REQUIRED WORK.
Reproduce the entries that follow exactly, dropping each image.

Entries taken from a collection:
═══

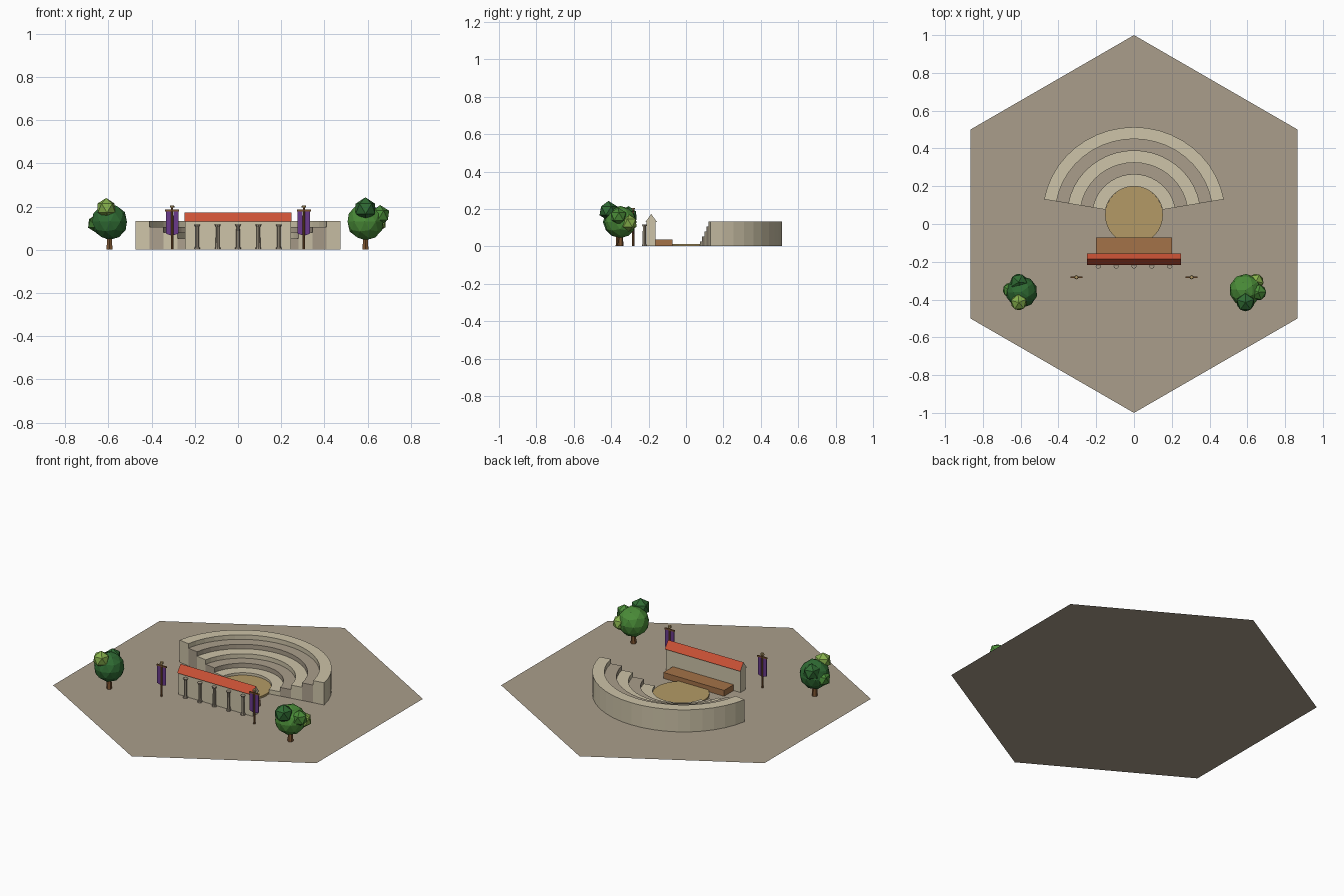
import bpy, bmesh, math
from mathutils import Matrix, Vector

if "Cube" in bpy.data.objects:
    bpy.data.objects.remove(bpy.data.objects["Cube"])

BASE = 0.001


def material(name, code):
    rgb = [int(code[i:i + 2], 16) / 255 for i in (0, 2, 4)]
    colour = [c / 12.92 if c <= 0.04045 else ((c + 0.055) / 1.055) ** 2.4 for c in rgb] + [1]
    mat = bpy.data.materials.new(name)
    mat.use_nodes = True
    mat.diffuse_color = colour
    mat.node_tree.nodes["Principled BSDF"].inputs["Base Color"].default_value = colour
    return mat


earth = material("earth_stone", "AA9E8B")
sand = material("pale_stone", "CDC3A8")
gold = material("packed_sand", "B39A66")
wood = material("stage_wood", "A37248")
tile = material("roof_tile", "CC5236")
purple = material("purple_cloth", "6A3A8C")
bark = material("bark", "7D5430")
leaf_mid = material("mid_leaf", "4A8C38")
leaf_dark = material("dark_leaf", "2F6B33")
leaf_light = material("light_leaf", "86B04C")


def finish(name, bm, *mats):
    bmesh.ops.recalc_face_normals(bm, faces=bm.faces)
    mesh = bpy.data.meshes.new(name)
    bm.to_mesh(mesh)
    bm.free()
    for mat in mats:
        mesh.materials.append(mat)
    obj = bpy.data.objects.new(name, mesh)
    bpy.context.collection.objects.link(obj)
    return obj


def add_box(bm, low, high):
    low, high = Vector(low), Vector(high)
    size = Matrix.Diagonal((*(high - low), 1))
    bmesh.ops.create_cube(bm, size=1, matrix=Matrix.Translation((low + high) / 2) @ size)


def box(name, low, high, mat):
    bm = bmesh.new()
    add_box(bm, low, high)
    return finish(name, bm, mat)


def add_cone(bm, x, y, z0, z1, r0, r1, sides):
    bmesh.ops.create_cone(bm, cap_ends=True, segments=sides, radius1=r0, radius2=r1,
                          depth=z1 - z0, matrix=Matrix.Translation((x, y, (z0 + z1) / 2)))


# Hexagonal ground sheet
bm = bmesh.new()
bmesh.ops.create_circle(bm, cap_ends=True, segments=6, radius=1)
ground = finish("ground", bm, earth)
if ground.data.polygons[0].normal.z < 0:
    ground.data.flip_normals()

# Round performance floor
bm = bmesh.new()
add_cone(bm, 0, 0.047, BASE, 0.012, 0.153, 0.153, 32)
finish("orchestra_floor", bm, gold)


# Curved seating tiers, slightly flattened front to back
def tier(k, steps=20):
    bm = bmesh.new()
    sections = []
    for i in range(steps + 1):
        a = math.radians(10 + 160 * i / steps)
        section = []
        for ring, z in ((k, BASE), (k + 1, BASE), (k + 1, 0.0265 * (k + 1)), (k, 0.0265 * (k + 1))):
            x = (0.153 + 0.066 * ring) * math.cos(a)
            y = 0.05 + (0.149 + 0.0628 * ring) * math.sin(a)
            section.append(bm.verts.new((x, y, z)))
        sections.append(section)
    for s, t in zip(sections, sections[1:]):
        for j in range(4):
            n = (j + 1) % 4
            bm.faces.new((s[j], s[n], t[n], t[j]))
    bm.faces.new(sections[0])
    bm.faces.new(sections[-1])
    finish(f"seating_tier_{k + 1}", bm, earth if k % 2 else sand)


for k in range(5):
    tier(k)

# Stage and back wall
box("stage", (-0.2, -0.165, BASE), (0.2, -0.072, 0.036), wood)
box("stage_wall", (-0.245, -0.21, BASE), (0.245, -0.162, 0.13), sand)

# Pitched roof with pale gable ends
bm = bmesh.new()
ends = [[bm.verts.new((x, y, z)) for y, z in ((-0.217, 0.13), (-0.155, 0.13), (-0.186, 0.173))]
        for x in (-0.248, 0.248)]
for end in ends:
    bm.faces.new(end).material_index = 1
for j in range(3):
    n = (j + 1) % 3
    bm.faces.new((ends[0][j], ends[0][n], ends[1][n], ends[1][j]))
finish("roof", bm, tile, sand)

# Columns along the wall front
for i in range(5):
    x = (i - 2) * 0.0945
    bm = bmesh.new()
    add_cone(bm, x, -0.223, BASE, 0.01, 0.013, 0.013, 8)
    add_cone(bm, x, -0.223, 0.01, 0.106, 0.009, 0.008, 8)
    add_cone(bm, x, -0.223, 0.106, 0.117, 0.009, 0.014, 8)
    finish(f"column_{i + 1}", bm, earth)

# Banner poles with paired cloths
for side, x in (("left", 0.305), ("right", -0.305)):
    y = -0.282
    bm = bmesh.new()
    add_cone(bm, x, y, BASE, 0.198, 0.006, 0.005, 8)
    add_box(bm, (x - 0.032, y - 0.004, 0.178), (x + 0.032, y + 0.004, 0.186))
    finish(f"{side}_banner_pole", bm, bark)
    bm = bmesh.new()
    add_cone(bm, x, y, 0.196, 0.206, 0.011, 0.009, 8)
    finish(f"{side}_banner_finial", bm, gold)
    for s in (-1, 1):
        a, b = sorted((x + s * 0.006, x + s * 0.029))
        cloth = box(f"{side}_banner_cloth_{'inner' if s * x < 0 else 'outer'}",
                    (a, y - 0.002, 0.075), (b, y + 0.002, 0.178), purple)
        # Slanted lower hem
        for v in cloth.data.vertices:
            if v.co.z < 0.1 and abs(v.co.x - x) < 0.01:
                v.co.z -= 0.008


# Trees with faceted foliage clumps
def tree(side, x, y, clumps):
    bm = bmesh.new()
    add_cone(bm, x, y, BASE, 0.08, 0.016, 0.011, 6)
    finish(f"{side}_tree_trunk", bm, bark)
    for i, (dx, dy, z, r, mat) in enumerate(clumps):
        bm = bmesh.new()
        bmesh.ops.create_icosphere(bm, subdivisions=2 if r > 0.06 else 1, radius=r,
                                   matrix=Matrix.Translation((x + dx, y + dy, z))
                                   @ Matrix.Rotation(i + x, 4, "Z"))
        finish(f"{side}_tree_foliage_{i + 1}", bm, mat)


tree("right", -0.595, -0.36, [
    (0, 0, 0.13, 0.084, leaf_dark),
    (-0.015, -0.055, 0.193, 0.047, leaf_light),
    (-0.06, 0.01, 0.122, 0.044, leaf_mid),
    (-0.015, 0.052, 0.165, 0.05, leaf_dark)])
tree("left", 0.59, -0.35, [
    (0, 0, 0.13, 0.086, leaf_mid),
    (0, -0.065, 0.19, 0.053, leaf_dark),
    (0.068, -0.012, 0.16, 0.047, leaf_mid),
    (0.055, 0.045, 0.125, 0.046, leaf_light)])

═══

SOLUTION TO THIS TASK.
import bpy, bmesh, math
from mathutils import Matrix, Vector

if "Cube" in bpy.data.objects:
    bpy.data.objects.remove(bpy.data.objects["Cube"])

BASE = 0.001


def material(name, code):
    rgb = [int(code[i:i + 2], 16) / 255 for i in (0, 2, 4)]
    colour = [c / 12.92 if c <= 0.04045 else ((c + 0.055) / 1.055) ** 2.4 for c in rgb] + [1]
    mat = bpy.data.materials.new(name)
    mat.use_nodes = True
    mat.diffuse_color = colour
    mat.node_tree.nodes["Principled BSDF"].inputs["Base Color"].default_value = colour
    return mat


earth = material("earth_stone", "AA9E8B")
sand = material("pale_stone", "CDC3A8")
gold = material("packed_sand", "B39A66")
wood = material("stage_wood", "A37248")
tile = material("roof_tile", "CC5236")
purple = material("purple_cloth", "6A3A8C")
bark = material("bark", "7D5430")
leaf_mid = material("mid_leaf", "4A8C38")
leaf_dark = material("dark_leaf", "2F6B33")
leaf_light = material("light_leaf", "86B04C")


def finish(name, bm, *mats):
    bmesh.ops.recalc_face_normals(bm, faces=bm.faces)
    mesh = bpy.data.meshes.new(name)
    bm.to_mesh(mesh)
    bm.free()
    for mat in mats:
        mesh.materials.append(mat)
    obj = bpy.data.objects.new(name, mesh)
    bpy.context.collection.objects.link(obj)
    return obj


def add_box(bm, low, high):
    low, high = Vector(low), Vector(high)
    size = Matrix.Diagonal((*(high - low), 1))
    bmesh.ops.create_cube(bm, size=1, matrix=Matrix.Translation((low + high) / 2) @ size)


def box(name, low, high, mat):
    bm = bmesh.new()
    add_box(bm, low, high)
    return finish(name, bm, mat)


def add_cone(bm, x, y, z0, z1, r0, r1, sides):
    bmesh.ops.create_cone(bm, cap_ends=True, segments=sides, radius1=r0, radius2=r1,
                          depth=z1 - z0, matrix=Matrix.Translation((x, y, (z0 + z1) / 2)))


# Hexagonal ground sheet
bm = bmesh.new()
bmesh.ops.create_circle(bm, cap_ends=True, segments=6, radius=1)
ground = finish("ground", bm, earth)
if ground.data.polygons[0].normal.z < 0:
    ground.data.flip_normals()

# Round performance floor
bm = bmesh.new()
add_cone(bm, 0, 0.047, BASE, 0.012, 0.153, 0.153, 32)
finish("orchestra_floor", bm, gold)


# Curved seating tiers, slightly flattened front to back
def tier(k, steps=20):
    bm = bmesh.new()
    sections = []
    for i in range(steps + 1):
        a = math.radians(10 + 160 * i / steps)
        section = []
        for ring, z in ((k, BASE), (k + 1, BASE), (k + 1, 0.0265 * (k + 1)), (k, 0.0265 * (k + 1))):
            x = (0.153 + 0.066 * ring) * math.cos(a)
            y = 0.05 + (0.149 + 0.0628 * ring) * math.sin(a)
            section.append(bm.verts.new((x, y, z)))
        sections.append(section)
    for s, t in zip(sections, sections[1:]):
        for j in range(4):
            n = (j + 1) % 4
            bm.faces.new((s[j], s[n], t[n], t[j]))
    bm.faces.new(sections[0])
    bm.faces.new(sections[-1])
    finish(f"seating_tier_{k + 1}", bm, earth if k % 2 else sand)


for k in range(5):
    tier(k)

# Stage and back wall
box("stage", (-0.2, -0.165, BASE), (0.2, -0.072, 0.036), wood)
box("stage_wall", (-0.245, -0.21, BASE), (0.245, -0.162, 0.13), sand)

# Pitched roof with pale gable ends
bm = bmesh.new()
ends = [[bm.verts.new((x, y, z)) for y, z in ((-0.217, 0.13), (-0.155, 0.13), (-0.186, 0.173))]
        for x in (-0.248, 0.248)]
for end in ends:
    bm.faces.new(end).material_index = 1
for j in range(3):
    n = (j + 1) % 3
    bm.faces.new((ends[0][j], ends[0][n], ends[1][n], ends[1][j]))
finish("roof", bm, tile, sand)

# Columns along the wall front
for i in range(5):
    x = (i - 2) * 0.0945
    bm = bmesh.new()
    add_cone(bm, x, -0.223, BASE, 0.01, 0.013, 0.013, 8)
    add_cone(bm, x, -0.223, 0.01, 0.106, 0.009, 0.008, 8)
    add_cone(bm, x, -0.223, 0.106, 0.117, 0.009, 0.014, 8)
    finish(f"column_{i + 1}", bm, earth)

# Banner poles with paired cloths
for side, x in (("left", 0.305), ("right", -0.305)):
    y = -0.282
    bm = bmesh.new()
    add_cone(bm, x, y, BASE, 0.198, 0.006, 0.005, 8)
    add_box(bm, (x - 0.032, y - 0.004, 0.178), (x + 0.032, y + 0.004, 0.186))
    finish(f"{side}_banner_pole", bm, bark)
    bm = bmesh.new()
    add_cone(bm, x, y, 0.196, 0.206, 0.011, 0.009, 8)
    finish(f"{side}_banner_finial", bm, gold)
    for s in (-1, 1):
        a, b = sorted((x + s * 0.006, x + s * 0.029))
        cloth = box(f"{side}_banner_cloth_{'inner' if s * x < 0 else 'outer'}",
                    (a, y - 0.002, 0.075), (b, y + 0.002, 0.178), purple)
        # Slanted lower hem
        for v in cloth.data.vertices:
            if v.co.z < 0.1 and abs(v.co.x - x) < 0.01:
                v.co.z -= 0.008


# Trees with faceted foliage clumps
def tree(side, x, y, clumps):
    bm = bmesh.new()
    add_cone(bm, x, y, BASE, 0.08, 0.016, 0.011, 6)
    finish(f"{side}_tree_trunk", bm, bark)
    for i, (dx, dy, z, r, mat) in enumerate(clumps):
        bm = bmesh.new()
        bmesh.ops.create_icosphere(bm, subdivisions=2 if r > 0.06 else 1, radius=r,
                                   matrix=Matrix.Translation((x + dx, y + dy, z))
                                   @ Matrix.Rotation(i + x, 4, "Z"))
        finish(f"{side}_tree_foliage_{i + 1}", bm, mat)


tree("right", -0.595, -0.36, [
    (0, 0, 0.13, 0.084, leaf_dark),
    (-0.015, -0.055, 0.193, 0.047, leaf_light),
    (-0.06, 0.01, 0.122, 0.044, leaf_mid),
    (-0.015, 0.052, 0.165, 0.05, leaf_dark)])
tree("left", 0.59, -0.35, [
    (0, 0, 0.13, 0.086, leaf_mid),
    (0, -0.065, 0.19, 0.053, leaf_dark),
    (0.068, -0.012, 0.16, 0.047, leaf_mid),
    (0.055, 0.045, 0.125, 0.046, leaf_light)])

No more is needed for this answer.